(Beginning of The records)

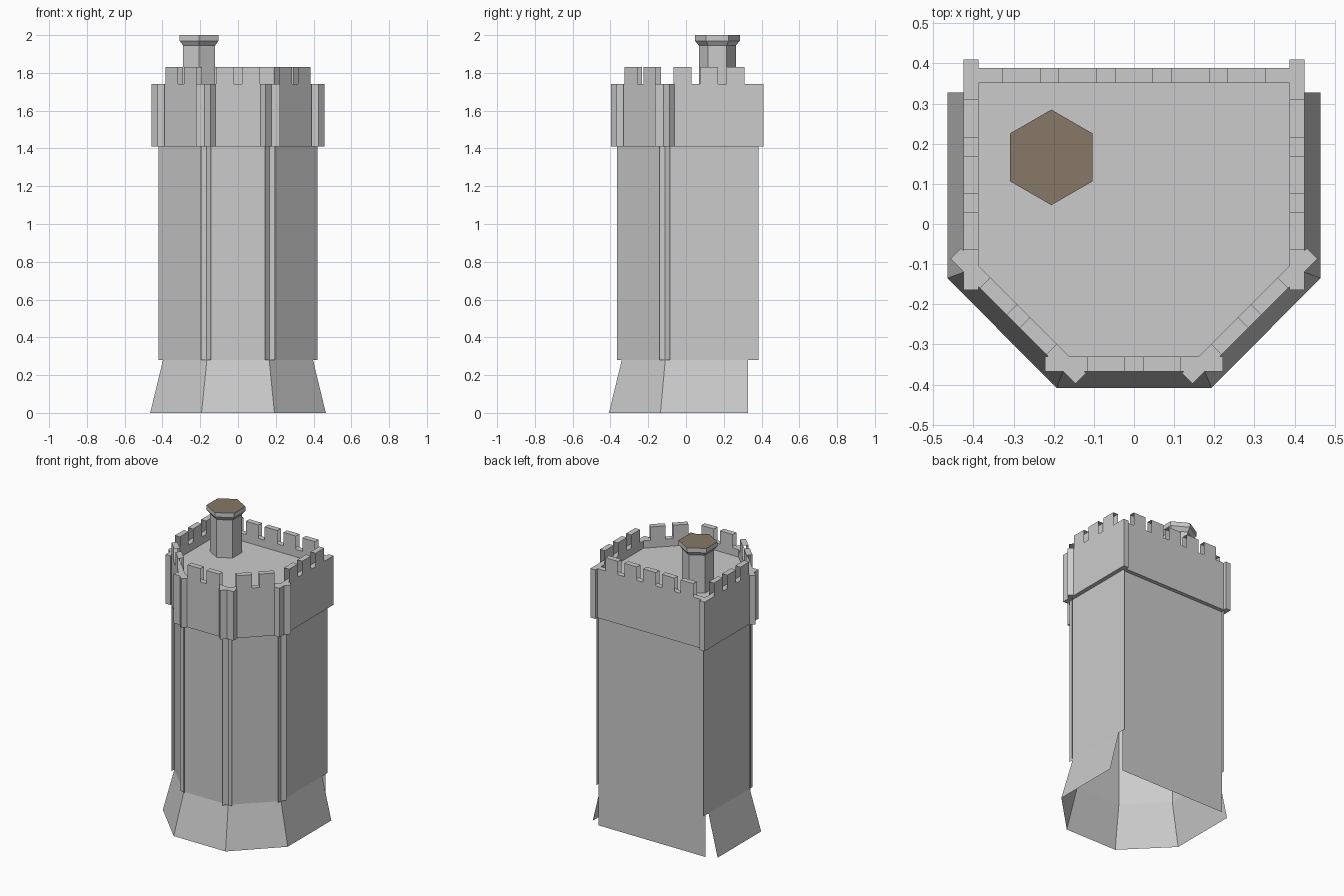
import bpy, bmesh
from math import pi, sin, cos
from mathutils import Matrix, Vector

if "Cube" in bpy.data.objects:
    bpy.data.objects.remove(bpy.data.objects["Cube"])

FLOOR_Z, RING_Z, TOP_Z, MERLON_Z = 0.28, 1.41, 1.74, 1.83
DECK_Z = 1.69


def make(name, verts, faces, matrix=None):
    me = bpy.data.meshes.new(name)
    me.from_pydata(verts, [], faces)
    if matrix:
        me.transform(matrix)
    me.validate()
    ob = bpy.data.objects.new(name, me)
    bpy.context.collection.objects.link(ob)
    return ob


def loft(name, rings, closed):
    """Skin a stack of equal-length point rings."""
    n = len(rings[0])
    verts = [p for r in rings for p in r]
    faces = []
    for k in range(len(rings) - 1):
        for i in range(n if closed else n - 1):
            j = (i + 1) % n
            faces.append((k*n + i, k*n + j, (k+1)*n + j, (k+1)*n + i))
    return make(name, verts, faces)


def sheet(name, a, b, z0, z1):
    return make(name, [(*a, z0), (*b, z0), (*b, z1), (*a, z1)], [(0, 1, 2, 3)])


def parapet(name, x, y, angle, length, merlons):
    """Thick wall slab with open-sided merlons along its top."""
    h, t = length / 2, 0.0185
    verts = [(sx*h, sy*t, z) for z in (RING_Z, TOP_Z)
             for sx, sy in ((-1, -1), (1, -1), (1, 1), (-1, 1))]
    faces = [(3, 2, 1, 0), (4, 5, 6, 7), (0, 1, 5, 4),
             (1, 2, 6, 5), (2, 3, 7, 6), (3, 0, 4, 7)]
    for i in range(merlons):
        c = (i - (merlons - 1) / 2) * 0.14
        b = len(verts)
        for u in (c - 0.0475, c + 0.0475):
            verts += [(u, -t, TOP_Z), (u, -t, MERLON_Z), (u, t, MERLON_Z), (u, t, TOP_Z)]
        faces += [(b+k, b+4+k, b+5+k, b+1+k) for k in range(3)]
    return make(name, verts, faces,
                Matrix.Translation((x, y, 0)) @ Matrix.Rotation(angle, 4, 'Z'))


def outline(half, z):
    return [(x, y, z) for x, y in half] + [(-x, y, z) for x, y in reversed(half)]


# Flared base, open at the back
loft("flared_base", [
    outline([(-0.465, 0.328), (-0.465, -0.135), (-0.193, -0.408)], 0),
    outline([(-0.397, 0.328), (-0.397, -0.11), (-0.165, -0.34)], FLOOR_Z)], False)

# Shaft walls: thin panels crossing slightly at the corners
sheet("front_wall", (-0.195, -0.34), (0.195, -0.34), FLOOR_Z, RING_Z + 0.02)
sheet("back_wall", (0.397, 0.362), (-0.397, 0.362), 0, RING_Z + 0.02)
for s, side in ((-1, "left"), (1, "right")):
    a, b = (s*0.397, 0.383), (s*0.397, -0.14)
    c, d = (s*0.422, -0.085), (s*0.142, -0.365)
    if s > 0:
        a, b, c, d = b, a, d, c
    sheet(side + "_wall", a, b, FLOOR_Z, RING_Z + 0.02)
    sheet(side + "_corner_wall", c, d, FLOOR_Z, RING_Z + 0.02)

# Crenellated parapet slabs
parapet("front_parapet", 0, -0.3485, 0, 0.444, 2)
parapet("back_parapet", 0, 0.37, pi, 0.78, 5)
for s, side in ((-1, "left"), (1, "right")):
    parapet(side + "_parapet", s*0.4065, 0.1225, s*pi/2, 0.575, 3)
    parapet(side + "_corner_parapet", s*0.288, -0.229, s*pi/4, 0.44, 2)

# Roof deck
deck = outline([(-0.395, 0.36), (-0.395, -0.12), (-0.165, -0.345)], DECK_Z)
make("roof_deck", deck, [tuple(range(len(deck)))])


# Hexagonal turret with flared cap
def hexagon(r, z):
    return [(-0.206 + r*cos(pi/2 + i*pi/3), 0.166 + r*sin(pi/2 + i*pi/3), z) for i in range(6)]


loft("turret", [hexagon(0.098, DECK_Z), hexagon(0.098, 1.945),
                hexagon(0.119, 1.97), hexagon(0.119, 2.0)], True)
lid = make("turret_top", hexagon(0.119, 2.0), [tuple(range(6))])
tan = bpy.data.materials.new("tan")
tan.diffuse_color = (0.24, 0.19, 0.135, 1)
tan.use_nodes = True
tan.node_tree.nodes["Principled BSDF"].inputs["Base Color"].default_value = tan.diffuse_color
lid.data.materials.append(tan)
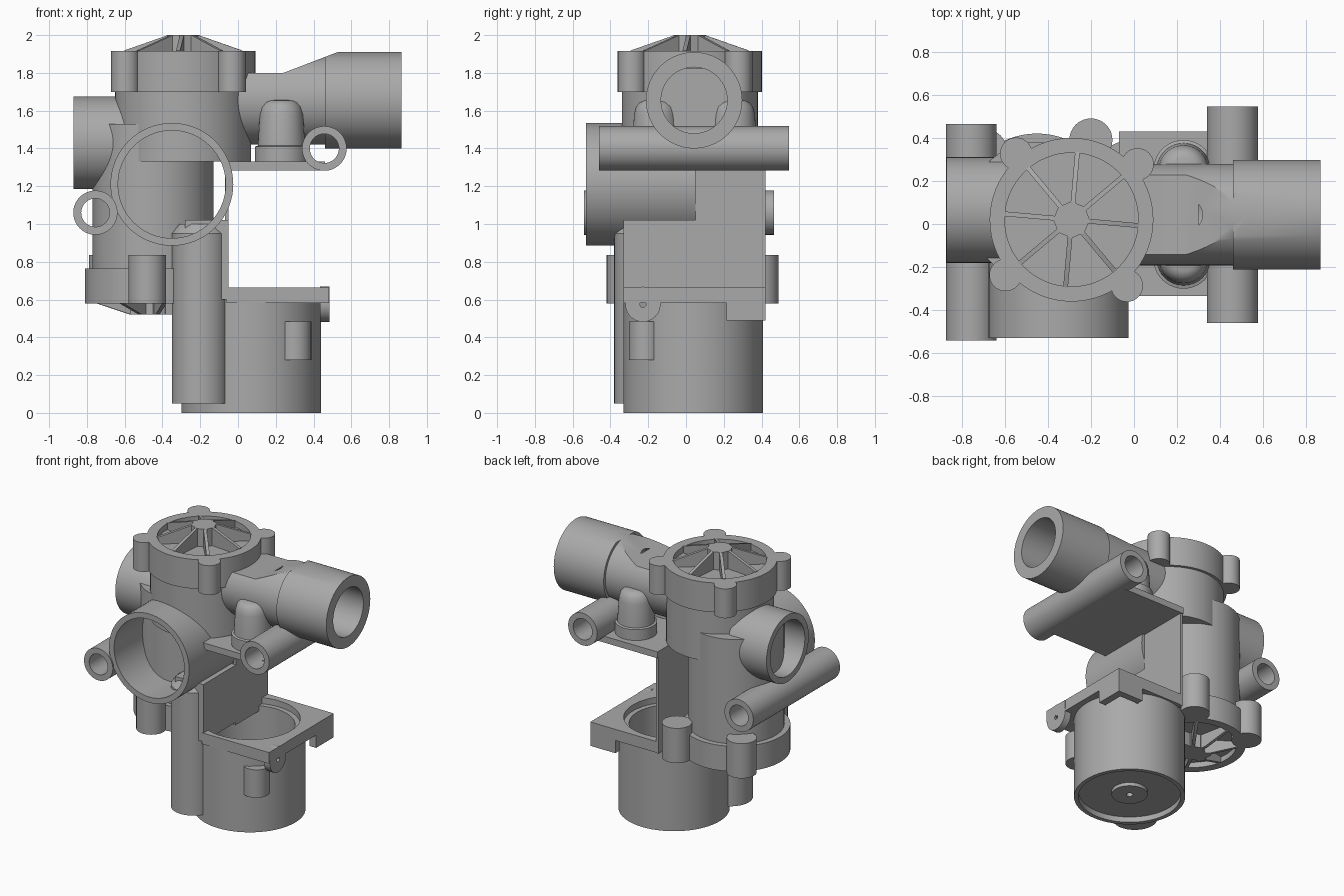
import bpy, bmesh, math
from mathutils import Vector, Matrix

if "Cube" in bpy.data.objects:
    bpy.data.objects.remove(bpy.data.objects["Cube"])

grey = bpy.data.materials.new("grey_plastic")
grey.use_nodes = True
grey.diffuse_color = (0.4, 0.4, 0.4, 1)
grey.node_tree.nodes["Principled BSDF"].inputs["Base Color"].default_value = (0.4, 0.4, 0.4, 1)
AXES = {"x": Vector((1, 0, 0)), "y": Vector((0, 1, 0)), "z": Vector((0, 0, 1))}


def shade(me):
    for p in me.polygons:
        p.use_smooth = True
    me.set_sharp_from_angle(angle=math.radians(35))


def finish(name, bm):
    bmesh.ops.remove_doubles(bm, verts=bm.verts, dist=1e-5)
    bmesh.ops.recalc_face_normals(bm, faces=bm.faces)
    me = bpy.data.meshes.new(name)
    bm.to_mesh(me)
    bm.free()
    me.materials.append(grey)
    shade(me)
    ob = bpy.data.objects.new(name, me)
    bpy.context.collection.objects.link(ob)
    return ob


def lathe(name, profile, loc, axis="z", n=64):
    """Turn a closed (radius, height) profile around an axis."""
    bm = bmesh.new()
    rings = [[bm.verts.new((r * math.cos(math.tau * i / n), r * math.sin(math.tau * i / n), h))
              for i in range(n)] for r, h in profile]
    for k, ring in enumerate(rings):
        nxt = rings[(k + 1) % len(rings)]
        if profile[k][0] == 0 and profile[(k + 1) % len(rings)][0] == 0:
            continue
        for i in range(n):
            j = (i + 1) % n
            bm.faces.new((ring[i], ring[j], nxt[j], nxt[i]))
    bmesh.ops.dissolve_degenerate(bm, dist=1e-6, edges=bm.edges)
    q = AXES["z"].rotation_difference(AXES[axis])
    bm.transform(Matrix.Translation(loc) @ q.to_matrix().to_4x4())
    return finish(name, bm)


def rod(name, r, lo, hi, loc, axis="z", n=64):
    return lathe(name, [(0, lo), (r, lo), (r, hi), (0, hi)], loc, axis, n)


def tube(name, r, bore, lo, hi, loc, axis="z"):
    return lathe(name, [(bore, lo), (r, lo), (r, hi), (bore, hi)], loc, axis)


def box(name, x, y, z):
    bm = bmesh.new()
    bmesh.ops.create_cube(bm, size=1)
    for v in bm.verts:
        v.co = [c[0] if s < 0 else c[1] for s, c in zip(v.co, (x, y, z))]
    return finish(name, bm)


def prism(name, outline, y0, y1, matrix=Matrix()):
    """Extrude an (x, z) outline along y."""
    bm = bmesh.new()
    f = bm.faces.new([bm.verts.new((x, y0, z)) for x, z in outline])
    ext = bmesh.ops.extrude_face_region(bm, geom=[f])["geom"]
    bmesh.ops.translate(bm, vec=(0, y1 - y0, 0),
                        verts=[v for v in ext if isinstance(v, bmesh.types.BMVert)])
    bm.transform(matrix)
    return finish(name, bm)


def cut(ob, cutter):
    mod = ob.modifiers.new("cut", "BOOLEAN")
    mod.operation, mod.solver, mod.object = "DIFFERENCE", "EXACT", cutter
    dg = bpy.context.evaluated_depsgraph_get()
    me = bpy.data.meshes.new_from_object(ob.evaluated_get(dg))
    ob.modifiers.clear()
    ob.data = me
    bpy.data.objects.remove(cutter)
    shade(me)


def spokes(name, centre, count, turn, outline):
    for k in range(count):
        m = Matrix.Translation(centre) @ Matrix.Rotation(turn + math.tau * k / count, 4, "Z")
        prism(f"{name}_{k + 1}", outline, -0.011, 0.011, m)


# Upper chamber and top cap
TOP = Vector((-0.29, 0.02, 0))
rod("upper_chamber", 0.36, 1.33, 1.72, TOP)
lathe("top_cap", [(0, 1.70), (0.38, 1.70), (0.38, 1.915), (0.31, 1.915), (0.31, 1.87), (0, 1.87)], TOP)
rod("cap_hub", 0.085, 1.86, 2.0, TOP, n=8)
spokes("cap_rib", TOP, 8, math.radians(-5), [(0.05, 1.86), (0.315, 1.86), (0.315, 1.918), (0.08, 2.0), (0.05, 2.0)])
for k in range(4):
    a = math.radians(40 + 90 * k)
    rod(f"cap_lug_{k + 1}", 0.075, 1.70, 1.915, TOP + Vector((0.4 * math.cos(a), 0.4 * math.sin(a), 0)), n=32)

# Lower chamber with its flange and underside ribs
LOW = Vector((-0.45, 0.06, 0))
rod("lower_chamber", 0.32, 0.70, 1.53, LOW)
lathe("lower_flange", [(0, 0.62), (0.30, 0.62), (0.30, 0.58), (0.36, 0.58), (0.36, 0.765), (0, 0.765)], LOW)
rod("lower_hub", 0.09, 0.52, 0.63, LOW, n=8)
spokes("lower_rib", LOW, 8, 0.2, [(0.05, 0.63), (0.305, 0.63), (0.305, 0.58), (0.12, 0.52), (0.05, 0.52)])
box("lower_bar", (-0.57, -0.3), (0.0, 0.12), (0.52, 0.63))
for k, (x, y) in enumerate([(-0.2, 0.39), (-0.69, 0.34), (-0.48, -0.32)]):
    rod(f"lower_lug_{k + 1}", 0.1, 0.58, 0.835, (x, y, 0), n=32)

# Front ring and side port
tube("front_ring", 0.325, 0.285, -0.53, 0.05, (-0.35, 0, 1.21), "y")
tube("side_port", 0.245, 0.20, -0.87, -0.55, (0, 0.065, 1.43), "x")

# Outlet: neck, wider pipe and bore, planed off along the top
outlet = lathe("outlet_pipe", [(0, -0.1), (0.235, -0.1), (0.235, 0.46), (0.255, 0.46), (0.255, 0.865),
                               (0.175, 0.865), (0.175, 0.3), (0, 0.3)], (0, 0.043, 1.655), "x")
cut(outlet, prism("plane_cutter", [(-0.3, 1.80), (0.24, 1.80), (0.53, 1.911), (0.53, 2.2), (-0.3, 2.2)], -0.5, 0.5))

# Mounting tubes
tube("left_mount_tube", 0.118, 0.077, -0.46, 0.545, (0.457, 0, 1.40), "y")
tube("right_mount_tube", 0.117, 0.075, -0.54, 0.465, (-0.755, 0, 1.06), "y")

# Shelf, upright wall and domed studs
box("shelf", (-0.07, 0.46), (-0.335, 0.43), (1.283, 1.33))
prism("upright_wall", [(-0.07, 0.6), (-0.05, 0.6), (-0.05, 1.3), (-0.07, 1.3)], 0.05, 0.42)
box("wall_block", (-0.28, -0.05), (-0.33, 0.05), (0.6, 1.02))
box("wall_foot", (-0.07, -0.05), (0.04, 0.42), (0.58, 1.02))
for side, y in (("front", -0.16), ("back", 0.25)):
    lathe(f"{side}_stud", [(0, 1.32), (0.14, 1.32), (0.14, 1.41), (0.125, 1.415), (0.115, 1.58),
                           (0.105, 1.62), (0.085, 1.645), (0.06, 1.655), (0, 1.656)], (0.23, y, 0), n=40)

# Vertical column
lathe("column", [(0, 0.05), (0.15, 0.05), (0.15, 0.95), (0.11, 1.0), (0, 1.0)], (-0.2, -0.23, 0), n=48)

# Motor cup with recessed base and centre boss
CUP = Vector((0.07, 0.038, 0))
lathe("motor_cup", [(0, 0.04), (0.34, 0.04), (0.34, 0), (0.37, 0), (0.37, 0.62), (0.30, 0.62),
                    (0.30, 0.12), (0, 0.12)], CUP)
tube("base_boss", 0.12, 0.022, 0.015, 0.05, CUP)
plate = box("motor_plate", (-0.06, 0.483), (-0.332, 0.42), (0.583, 0.665))
cut(plate, rod("hole_cutter", 0.335, 0.4, 0.9, CUP))
rod("cup_rib", 0.088, 0.28, 0.485, (0.30, -0.215, 0), n=32)

# Hinge ear and corner clip
tube("hinge_ear", 0.093, 0.016, 0.435, 0.485, (0, -0.228, 0.575), "x")
box("hinge_ear_top", (0.435, 0.485), (-0.321, -0.135), (0.6, 0.665))
box("corner_clip", (0.43, 0.483), (0.215, 0.42), (0.49, 0.6))
box("corner_clip_side", (0.28, 0.483), (0.37, 0.42), (0.49, 0.6))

(End of The records)

Activity
Look above for the line with "bmesh.ops.dissolve_degenerate(bm, dist=1e-6, edges=bm.edges)" and the line with "hi)], loc, axis)". Write out those two lines and all the lines between them, exactly, and no others.

Solution for this problem
    bmesh.ops.dissolve_degenerate(bm, dist=1e-6, edges=bm.edges)
    q = AXES["z"].rotation_difference(AXES[axis])
    bm.transform(Matrix.Translation(loc) @ q.to_matrix().to_4x4())
    return finish(name, bm)


def rod(name, r, lo, hi, loc, axis="z", n=64):
    return lathe(name, [(0, lo), (r, lo), (r, hi), (0, hi)], loc, axis, n)


def tube(name, r, bore, lo, hi, loc, axis="z"):
    return lathe(name, [(bore, lo), (r, lo), (r, hi), (bore, hi)], loc, axis)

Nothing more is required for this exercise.